Another short-changed supernatural serial is laid to rest in MTIO #18. ‘Dark, Dark Demon-Night!’ – Mantlo, Scott Edelman, Wilson, Jim Mooney & Adkins – sees enigmatic mystical watchdog The Scarecrow escape from its painted prison to foil a demonic invasion with the reluctant assistance of the Thing, after which Tigra the Were-Woman slinks into Ben’s life to vamp a favour and crush a sinister scheme by a rogue cat creature in ‘Claws of the Cougar!’ by Mantlo, Sal Buscema, & Don Heck.
That yarn ends the narrative thrills and chills for now, but there’s still room for a trove of house ads and original art by Kane & Wilson to delight and astound.
These stories from Marvel’s Middle Period are of variable quality but nonetheless represent an honest attempt to entertain and exhibit a dedicated drive to please. Whilst artistically the work varies from adequate to utterly superb, most fans of the frantic Fights ‘n’ Tights genre would find little to complain about.
Although not really a book for casual or more maturely-oriented readers there’s still buckets of fun on hand and young readers will have a blast, so why not to add this colossal comics chronicle to your straining superhero bookshelves?

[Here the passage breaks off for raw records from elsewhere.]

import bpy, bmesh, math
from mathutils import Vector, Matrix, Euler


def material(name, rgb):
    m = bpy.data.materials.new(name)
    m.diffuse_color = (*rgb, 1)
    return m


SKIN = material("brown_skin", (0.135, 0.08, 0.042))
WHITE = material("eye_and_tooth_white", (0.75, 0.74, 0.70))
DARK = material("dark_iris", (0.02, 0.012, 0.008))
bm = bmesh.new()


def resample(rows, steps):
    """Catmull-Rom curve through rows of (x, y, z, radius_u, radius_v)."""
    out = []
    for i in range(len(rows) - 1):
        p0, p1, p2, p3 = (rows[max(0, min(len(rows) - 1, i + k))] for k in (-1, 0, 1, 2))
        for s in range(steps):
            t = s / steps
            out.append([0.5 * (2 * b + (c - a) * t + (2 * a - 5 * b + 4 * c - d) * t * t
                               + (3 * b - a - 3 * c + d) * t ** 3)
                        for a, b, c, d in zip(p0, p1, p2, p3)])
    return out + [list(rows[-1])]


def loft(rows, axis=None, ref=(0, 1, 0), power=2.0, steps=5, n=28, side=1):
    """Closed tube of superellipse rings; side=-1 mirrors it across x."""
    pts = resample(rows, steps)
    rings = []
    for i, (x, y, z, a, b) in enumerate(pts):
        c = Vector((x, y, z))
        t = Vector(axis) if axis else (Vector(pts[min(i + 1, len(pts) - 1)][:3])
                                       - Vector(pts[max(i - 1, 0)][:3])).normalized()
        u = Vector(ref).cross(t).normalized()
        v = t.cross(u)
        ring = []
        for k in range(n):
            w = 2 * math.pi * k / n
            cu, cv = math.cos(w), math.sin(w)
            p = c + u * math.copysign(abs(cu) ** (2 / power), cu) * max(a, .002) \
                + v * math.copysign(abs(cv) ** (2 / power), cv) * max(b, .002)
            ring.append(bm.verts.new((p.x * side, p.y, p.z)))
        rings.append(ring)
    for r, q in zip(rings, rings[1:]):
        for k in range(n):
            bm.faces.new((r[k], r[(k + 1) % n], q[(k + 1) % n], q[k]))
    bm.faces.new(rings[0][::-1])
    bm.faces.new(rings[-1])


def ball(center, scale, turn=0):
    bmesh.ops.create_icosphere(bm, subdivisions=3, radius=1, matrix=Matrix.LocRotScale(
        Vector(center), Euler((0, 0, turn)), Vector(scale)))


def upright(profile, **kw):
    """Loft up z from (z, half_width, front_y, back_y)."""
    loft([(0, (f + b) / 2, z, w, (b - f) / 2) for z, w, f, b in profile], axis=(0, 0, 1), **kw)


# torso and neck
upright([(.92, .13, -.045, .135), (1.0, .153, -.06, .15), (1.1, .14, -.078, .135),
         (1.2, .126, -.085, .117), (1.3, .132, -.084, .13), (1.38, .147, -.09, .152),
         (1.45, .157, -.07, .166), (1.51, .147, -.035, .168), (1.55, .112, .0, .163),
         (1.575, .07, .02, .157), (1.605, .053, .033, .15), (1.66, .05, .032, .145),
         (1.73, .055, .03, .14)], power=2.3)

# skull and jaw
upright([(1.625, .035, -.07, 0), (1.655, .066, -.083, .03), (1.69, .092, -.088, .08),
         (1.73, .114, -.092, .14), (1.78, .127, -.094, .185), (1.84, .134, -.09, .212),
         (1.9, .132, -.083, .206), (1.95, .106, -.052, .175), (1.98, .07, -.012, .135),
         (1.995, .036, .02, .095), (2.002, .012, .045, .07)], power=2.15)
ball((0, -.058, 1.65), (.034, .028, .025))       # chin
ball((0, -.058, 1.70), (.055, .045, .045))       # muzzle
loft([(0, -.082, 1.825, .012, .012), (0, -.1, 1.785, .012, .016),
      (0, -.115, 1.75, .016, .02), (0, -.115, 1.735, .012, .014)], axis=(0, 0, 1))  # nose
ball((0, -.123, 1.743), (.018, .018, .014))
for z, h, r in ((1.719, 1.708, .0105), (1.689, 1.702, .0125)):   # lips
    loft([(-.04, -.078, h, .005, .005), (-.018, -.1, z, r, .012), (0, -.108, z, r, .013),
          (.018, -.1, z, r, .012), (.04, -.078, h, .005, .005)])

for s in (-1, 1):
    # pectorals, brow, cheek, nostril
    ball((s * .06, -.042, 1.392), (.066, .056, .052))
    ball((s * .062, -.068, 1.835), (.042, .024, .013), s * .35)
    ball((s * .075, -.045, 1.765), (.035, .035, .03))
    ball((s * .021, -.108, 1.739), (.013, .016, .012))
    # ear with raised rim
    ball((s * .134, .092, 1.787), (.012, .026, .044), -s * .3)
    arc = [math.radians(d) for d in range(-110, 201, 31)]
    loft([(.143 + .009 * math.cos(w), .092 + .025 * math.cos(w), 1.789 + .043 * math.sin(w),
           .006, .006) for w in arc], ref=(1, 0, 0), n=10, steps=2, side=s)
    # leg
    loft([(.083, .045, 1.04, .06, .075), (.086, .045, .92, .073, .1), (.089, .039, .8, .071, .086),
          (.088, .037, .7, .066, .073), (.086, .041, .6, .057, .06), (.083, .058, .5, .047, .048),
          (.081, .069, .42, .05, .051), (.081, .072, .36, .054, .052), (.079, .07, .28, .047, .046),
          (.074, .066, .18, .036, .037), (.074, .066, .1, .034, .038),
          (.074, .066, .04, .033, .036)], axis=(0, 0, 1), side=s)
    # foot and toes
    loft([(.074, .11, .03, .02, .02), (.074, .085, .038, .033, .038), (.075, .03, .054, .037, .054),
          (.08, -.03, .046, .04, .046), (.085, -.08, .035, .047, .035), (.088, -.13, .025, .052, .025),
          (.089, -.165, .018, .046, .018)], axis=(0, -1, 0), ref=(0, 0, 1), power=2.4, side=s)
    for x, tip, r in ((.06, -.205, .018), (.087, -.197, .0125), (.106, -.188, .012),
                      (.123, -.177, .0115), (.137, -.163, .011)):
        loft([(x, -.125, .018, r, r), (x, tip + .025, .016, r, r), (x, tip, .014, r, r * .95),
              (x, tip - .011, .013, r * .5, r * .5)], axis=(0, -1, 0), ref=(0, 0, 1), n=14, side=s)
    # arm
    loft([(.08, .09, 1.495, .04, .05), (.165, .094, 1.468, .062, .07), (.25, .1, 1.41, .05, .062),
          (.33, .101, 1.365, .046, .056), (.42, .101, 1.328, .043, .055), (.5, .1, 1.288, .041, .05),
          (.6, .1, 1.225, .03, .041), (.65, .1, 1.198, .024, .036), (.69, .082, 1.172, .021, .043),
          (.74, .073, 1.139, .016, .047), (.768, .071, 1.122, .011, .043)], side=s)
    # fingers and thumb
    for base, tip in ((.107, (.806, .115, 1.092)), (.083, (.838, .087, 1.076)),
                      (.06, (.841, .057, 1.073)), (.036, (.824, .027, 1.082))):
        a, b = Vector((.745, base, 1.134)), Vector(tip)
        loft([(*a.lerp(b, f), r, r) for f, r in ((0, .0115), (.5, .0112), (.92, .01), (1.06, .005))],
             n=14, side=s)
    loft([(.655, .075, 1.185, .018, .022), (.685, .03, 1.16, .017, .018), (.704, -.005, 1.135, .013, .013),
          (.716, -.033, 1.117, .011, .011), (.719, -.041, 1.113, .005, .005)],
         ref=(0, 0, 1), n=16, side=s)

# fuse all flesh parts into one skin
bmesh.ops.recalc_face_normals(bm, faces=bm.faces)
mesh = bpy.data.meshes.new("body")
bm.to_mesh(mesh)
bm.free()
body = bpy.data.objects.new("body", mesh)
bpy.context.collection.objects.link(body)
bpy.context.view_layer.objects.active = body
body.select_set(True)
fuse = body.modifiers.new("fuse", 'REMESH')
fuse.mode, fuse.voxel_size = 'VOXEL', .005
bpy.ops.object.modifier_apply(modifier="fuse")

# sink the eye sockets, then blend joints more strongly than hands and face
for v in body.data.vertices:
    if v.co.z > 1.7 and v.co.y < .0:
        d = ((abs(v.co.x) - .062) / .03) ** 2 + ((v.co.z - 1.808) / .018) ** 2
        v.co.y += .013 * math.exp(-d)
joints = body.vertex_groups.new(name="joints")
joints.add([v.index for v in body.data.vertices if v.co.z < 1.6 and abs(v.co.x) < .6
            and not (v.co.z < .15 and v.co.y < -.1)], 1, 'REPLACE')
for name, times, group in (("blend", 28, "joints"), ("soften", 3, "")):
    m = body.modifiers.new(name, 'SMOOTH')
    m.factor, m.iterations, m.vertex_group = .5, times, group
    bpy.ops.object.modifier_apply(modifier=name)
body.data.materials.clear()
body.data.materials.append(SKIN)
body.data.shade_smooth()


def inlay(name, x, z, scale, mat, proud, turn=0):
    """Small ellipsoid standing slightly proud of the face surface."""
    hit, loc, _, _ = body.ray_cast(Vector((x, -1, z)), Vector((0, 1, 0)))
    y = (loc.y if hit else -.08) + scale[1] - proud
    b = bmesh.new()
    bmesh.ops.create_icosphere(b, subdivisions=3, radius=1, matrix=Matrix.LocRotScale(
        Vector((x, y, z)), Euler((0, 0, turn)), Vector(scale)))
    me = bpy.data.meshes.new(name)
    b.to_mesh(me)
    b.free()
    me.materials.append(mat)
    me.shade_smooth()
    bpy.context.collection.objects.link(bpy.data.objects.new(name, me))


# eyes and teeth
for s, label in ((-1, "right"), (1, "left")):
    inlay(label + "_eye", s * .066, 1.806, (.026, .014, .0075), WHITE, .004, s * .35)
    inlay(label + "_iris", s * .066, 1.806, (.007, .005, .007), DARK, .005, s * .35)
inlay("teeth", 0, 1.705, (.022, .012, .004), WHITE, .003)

© 1973, 1974, 1975, 1976, 2018 Marvel Characters, Inc. All rights reserved.